Another issue: since we don't completely digest some foods, how many of the calories they contain should we actually count? In a study published in 2012 in the American Journal of Clinical Nutrition, Janet Novotny, a U.S. Department of Agriculture (USDA) research physiologist, reported that the fat in almonds is not completely digested, and for that reason, a 28-gram (roughly one ounce) serving of almonds gives us 129 calories, 32 percent fewer than the 168-170 estimated by Wilbur Atwater, the 19th century USDA scientist who established calorie counts.

On a practical level, we know that eating any amount of foods with a high glycemic index (mainly refined carbohydrates) make you hungrier sooner than you would be if you had eaten a serving of whole grains with a similar calorie count. As a result, you're likely to overeat, possibly taking in even more high-calorie, high-glycemic-index carbs.

Does this mean reported calorie totals are useless? Not at all. In 2012, my friend Marion Nestle, M.P.H., Ph.D., author and professor in the department of nutrition, food studies and public health at New York University, co-authored a book titled, Why Calories Count: From Science to Politics  (University of California Press). Dr. Nestle and her co-author, Malden Nesheim, Ph.D., emeritus professor of nutrition at Cornell University, have reviewed all the research and concluded that estimates based on the Atwater calorie counts are "close enough." If you want to lose weight, Drs. Nestle and Nesheim conclude, "Eat less; it works every time."

I agree. The obesity epidemic in the U.S. does not stem from miscounting calories but from eating oversized portions and too many processed and refined foods, especially high-glycemic-index carbohydrate foods that disturb metabolism.

Andrew Weil, M.D.

Creative Commons License Some Rights Reserved Creative Commons Copyright Notice
A portion of the original material created by Weil Lifestyle, LLC on DrWeil.com (specifically, all question and answer-type articles in the Dr. Weil Q&A Library) is licensed under a Creative Commons Attribution-Noncommercial-No Derivative Works 3.0 United States License.

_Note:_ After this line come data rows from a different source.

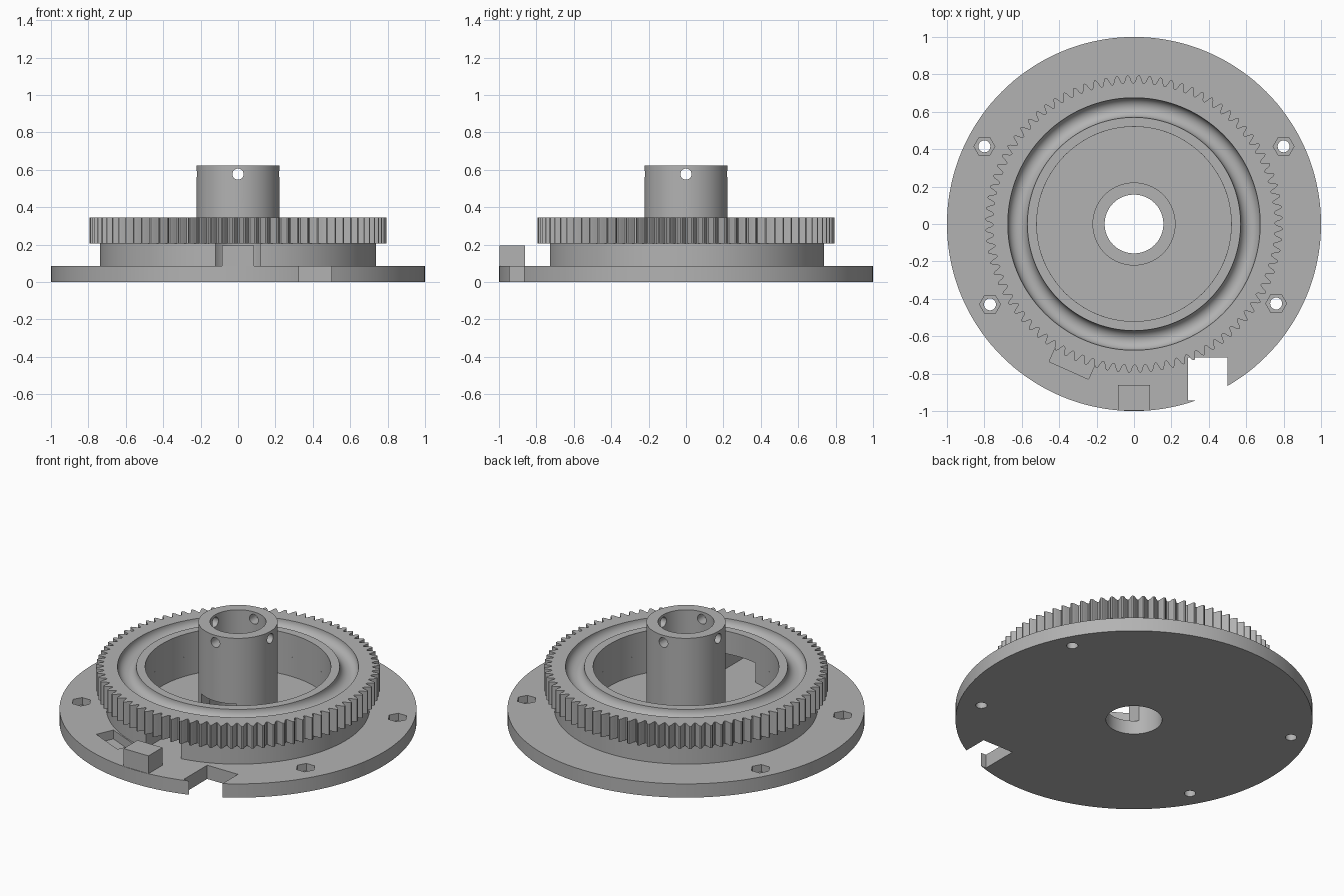
import bpy, bmesh
from math import sin, cos, pi, radians
from mathutils import Matrix

if "Cube" in bpy.data.objects:
    bpy.data.objects.remove(bpy.data.objects["Cube"])

GREY = (0.45, 0.45, 0.45, 1)
grey = bpy.data.materials.new("plain_grey")
grey.use_nodes = True
grey.diffuse_color = GREY
grey.node_tree.nodes["Principled BSDF"].inputs["Base Color"].default_value = GREY


def finish(name, bm):
    bmesh.ops.recalc_face_normals(bm, faces=bm.faces)
    mesh = bpy.data.meshes.new(name)
    bm.to_mesh(mesh)
    bm.free()
    obj = bpy.data.objects.new(name, mesh)
    bpy.context.collection.objects.link(obj)
    mesh.materials.append(grey)
    return obj


def lathe(name, profile, n=144, rim=None):
    """Revolve a closed (radius, z) profile; radius None follows the rim pattern."""
    bm = bmesh.new()
    cols = []
    for i in range(n):
        a = 2 * pi * i / n
        col = []
        for r, z in profile:
            if r is None:
                r = rim[i % len(rim)]
            col.append(bm.verts.new((r * cos(a), r * sin(a), z)))
        cols.append(col)
    m = len(profile)
    for i in range(n):
        c, d = cols[i], cols[(i + 1) % n]
        for j in range(m):
            k = (j + 1) % m
            bm.faces.new((c[j], d[j], d[k], c[k]))
    return finish(name, bm)


def tube(name, r0, r1, z0, z1):
    return lathe(name, [(r0, z0), (r1, z0), (r1, z1), (r0, z1)])


def box(name, x0, x1, y0, y1, z0, z1, turn=0):
    bm = bmesh.new()
    mat = (Matrix.Rotation(turn, 4, 'Z')
           @ Matrix.Translation(((x0 + x1) / 2, (y0 + y1) / 2, (z0 + z1) / 2))
           @ Matrix.Diagonal((x1 - x0, y1 - y0, z1 - z0, 1)))
    bmesh.ops.create_cube(bm, size=1, matrix=mat)
    return finish(name, bm)


def rod(name, r, length, sides, loc=(0, 0, 0), rot=None):
    bm = bmesh.new()
    mat = Matrix.Translation(loc) @ (rot or Matrix.Identity(4))
    bmesh.ops.create_cone(bm, cap_ends=True, segments=sides, radius1=r,
                          radius2=r, depth=length, matrix=mat)
    return finish(name, bm)


def cut(obj, cutters):
    bpy.context.view_layer.objects.active = obj
    for c in cutters:
        mod = obj.modifiers.new("cut", 'BOOLEAN')
        mod.operation = 'DIFFERENCE'
        mod.solver = 'EXACT'
        mod.object = c
        bpy.ops.object.modifier_apply(modifier=mod.name)
        bpy.data.objects.remove(c)


BASE, GEAR_Z, GEAR_TOP = 0.085, 0.205, 0.345

# Base plate with nut holes, edge notch and angled pocket
base = tube("base_plate", 0.157, 1.0, 0, BASE)
cutters = [box("notch_cutter", 0.29, 0.5, -0.945, -0.715, -0.1, 0.2),
           box("pocket_cutter", -0.115, 0.115, -0.857, -0.745, 0.03, 0.2, radians(-24))]
for x, y in [(-0.8, 0.415), (0.8, 0.415), (-0.77, -0.43), (0.76, -0.425)]:
    cutters.append(rod("bolt_cutter", 0.032, 0.5, 24, (x, y, 0)))
    turn = Matrix.Rotation(radians(30), 4, 'Z')
    # first corner of the hexagon points along x
    hexa = rod("nut_cutter", 0.056, 0.1, 6, (x, y, 0.09))
    corners = [v.co for v in hexa.data.vertices]
    if max(c.x for c in corners) - x < 0.055:
        around = Matrix.Translation((x, y, 0)) @ turn @ Matrix.Translation((-x, -y, 0))
        hexa.data.transform(around)
    cutters.append(hexa)
cut(base, cutters)

# Ring wall under the gear, open at the front for the channel
wall = tube("ring_wall", 0.52, 0.738, BASE, GEAR_Z)
cut(wall, [box("channel_cutter", -0.12, 0.12, -0.9, -0.3, 0, 0.25)])

# Toothed ring with a round ball groove in its top
groove = [(0.6225 - 0.0525 * cos(pi * i / 16), GEAR_TOP - 0.0525 * sin(pi * i / 16))
          for i in range(17)]
tooth = [0.753, 0.753, 0.765, 0.785, 0.795, 0.795, 0.785, 0.765]
gear = lathe("gear_ring",
             [(0.52, GEAR_Z), (0.52, GEAR_TOP)] + groove
             + [(None, GEAR_TOP), (None, GEAR_Z)],
             84 * len(tooth), tooth)

# Central hub with cross screw holes and a channel opening at the front
hub = tube("hub", 0.157, 0.222, BASE, 0.622)
cut(hub, [box("hub_slot_cutter", -0.12, 0.12, -0.4, 0, 0, 0.215),
          rod("hole_cutter_x", 0.03, 1, 24, (0, 0, 0.577), Matrix.Rotation(pi / 2, 4, 'Y')),
          rod("hole_cutter_y", 0.03, 1, 24, (0, 0, 0.577), Matrix.Rotation(pi / 2, 4, 'X'))])

# Stop block on the front edge
block = box("stop_block", -0.085, 0.085, -0.996, -0.86, 0.04, 0.195)

# Smooth round faces, crisp edges
for obj in (base, wall, gear, hub, block):
    bpy.ops.object.select_all(action='DESELECT')
    obj.select_set(True)
    bpy.context.view_layer.objects.active = obj
    bpy.ops.object.shade_smooth_by_angle(angle=radians(25))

The Weil Vitamin Advisor
Get your FREE personalized vitamin recommendation & supplement plan today!

Dr. Weil on Healthy Aging
Your Online Guide to the Anti-Inflammatory Diet. Start eating for your health - begin your free trial now.

Dr. Weil's Spontaneous Happiness
Achieve emotional well-being
in just eight weeks!
Start your 10-day free trial now!

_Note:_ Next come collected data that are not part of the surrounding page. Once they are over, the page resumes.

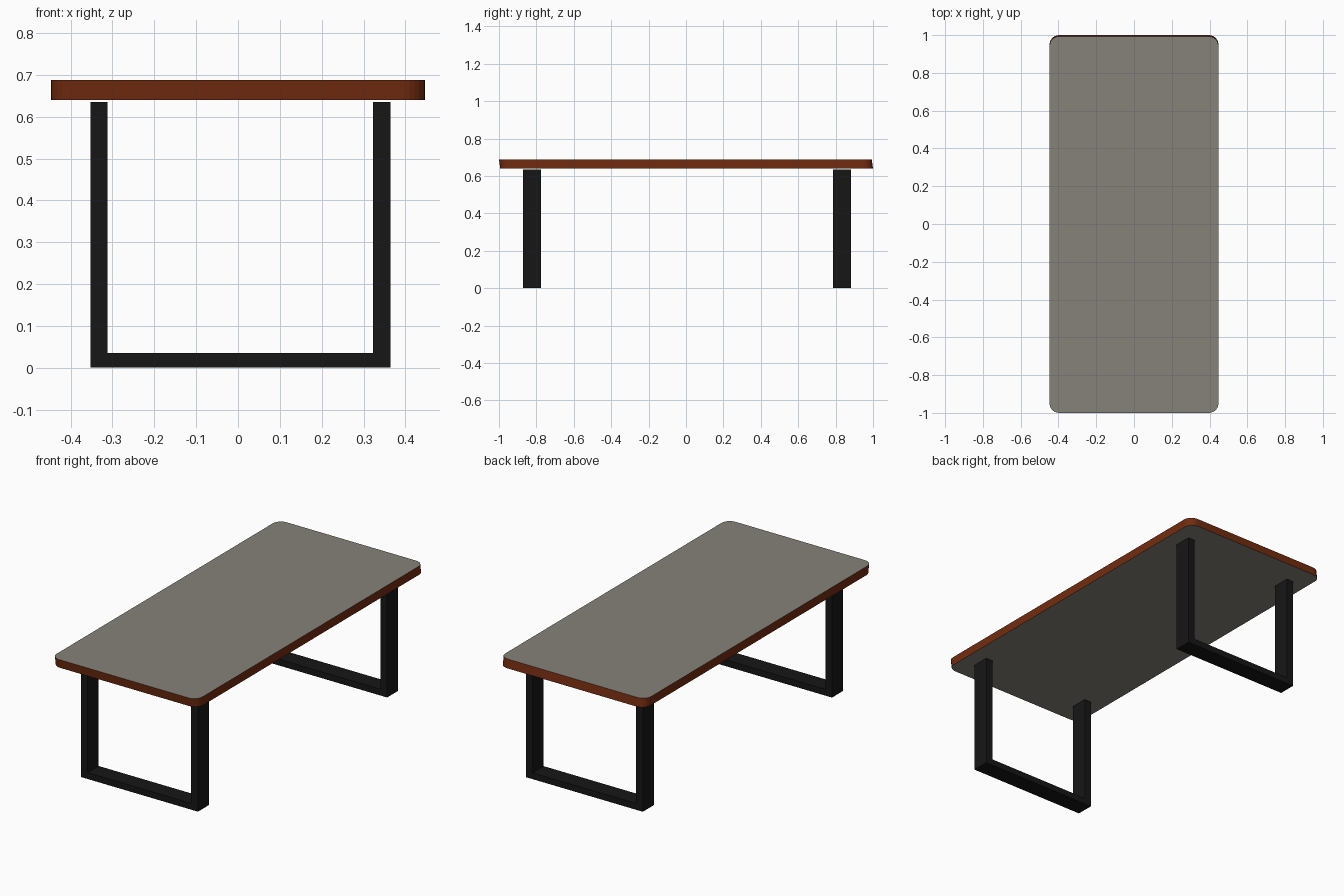
import bpy, bmesh, math

if "Cube" in bpy.data.objects:
    bpy.data.objects.remove(bpy.data.objects["Cube"])


def material(name, rgb):
    m = bpy.data.materials.new(name)
    m.diffuse_color = (*rgb, 1)
    m.use_nodes = True
    m.node_tree.nodes["Principled BSDF"].inputs["Base Color"].default_value = m.diffuse_color
    return m


surface = material("grey_surface", (0.24, 0.225, 0.195))
wood = material("brown_edge", (0.17, 0.025, 0.005))
metal = material("black_metal", (0.008, 0.008, 0.008))


def prism(name, outline, offset, mats):
    """Extrude a closed outline of 3D points; caps use slot 0, sides the last slot."""
    bm = bmesh.new()
    cap = bm.faces.new([bm.verts.new(p) for p in outline])
    ext = bmesh.ops.extrude_face_region(bm, geom=[cap], use_keep_orig=True)
    moved = [g for g in ext["geom"] if isinstance(g, bmesh.types.BMVert)]
    bmesh.ops.translate(bm, verts=moved, vec=offset)
    bmesh.ops.recalc_face_normals(bm, faces=bm.faces)
    for f in bm.faces:
        f.material_index = len(mats) - 1 if len(f.verts) == 4 else 0
    me = bpy.data.meshes.new(name)
    bm.to_mesh(me)
    bm.free()
    for m in mats:
        me.materials.append(m)
    ob = bpy.data.objects.new(name, me)
    bpy.context.collection.objects.link(ob)
    return ob


# Tabletop: rounded rectangle, leaning slightly towards the front
HX, Y0, Y1, R, SEG = 0.447, -0.993, 1.0, 0.05, 6
outline = []
for i, (cx, cy) in enumerate([(HX - R, Y1 - R), (R - HX, Y1 - R),
                              (R - HX, Y0 + R), (HX - R, Y0 + R)]):
    for k in range(SEG + 1):
        a = math.radians(90 * (i + k / SEG))
        outline.append((cx + R * math.cos(a), cy + R * math.sin(a), 0.64))
prism("tabletop", outline, (0, -0.007, 0.048), [surface, wood])

# U-shaped leg frames
U = [(-0.353, 0), (0.365, 0), (0.365, 0.635), (0.323, 0.635),
     (0.323, 0.035), (-0.312, 0.035), (-0.312, 0.635), (-0.353, 0.635)]
for name, y in (("front_leg_frame", -0.872), ("back_leg_frame", 0.785)):
    prism(name, [(x, y, z) for x, z in U], (0, 0.097, 0), [metal])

Vitamin Library
Supplement your knowledge with Dr. Weil's essential vitamin facts. Learn why they are necessary and more.

Dr. Weil's Optimum Health Plan
Your 8-week plan to wellness.
Begin your journey today!
 

Dr. Weil's Head-to-Toe
Wellness Guide

Your guide to natural health.
Use the Wellness Guide today!

Dr. Weil's Anti-Inflammatory Diet Food Pyramid
Our interactive tool can help improve overall health through diet.

Condition Care Guide
Learn about health conditions from acne to vertigo, and Dr. Weil's view of the best treatment options for each.

Healthy Recipes
Discover a treasure trove of healthy, healing foods and creative, delicious ways to prepare them.

Q&A Library
Over 2,000 questions from you
and their corresponding answers
from Dr. Weil.

 
Copyright © 2014 Weil Lifestyle, LLC
Information on this web site is provided for informational purposes only and is not intended as a substitute for the advice provided by your physician or other healthcare professional. You should not use the information on this web site for diagnosing or treating a health problem or disease, or prescribing any medication or other treatment.

Ad Choice
Advertising Notice

This Site and third parties who place advertisements on this Site may collect and use information about your visits to this Site and other websites in order to provide advertisements about goods and services of interest to you. If you would like to obtain more information about these advertising practices and to make choices about online behavioral advertising, please click here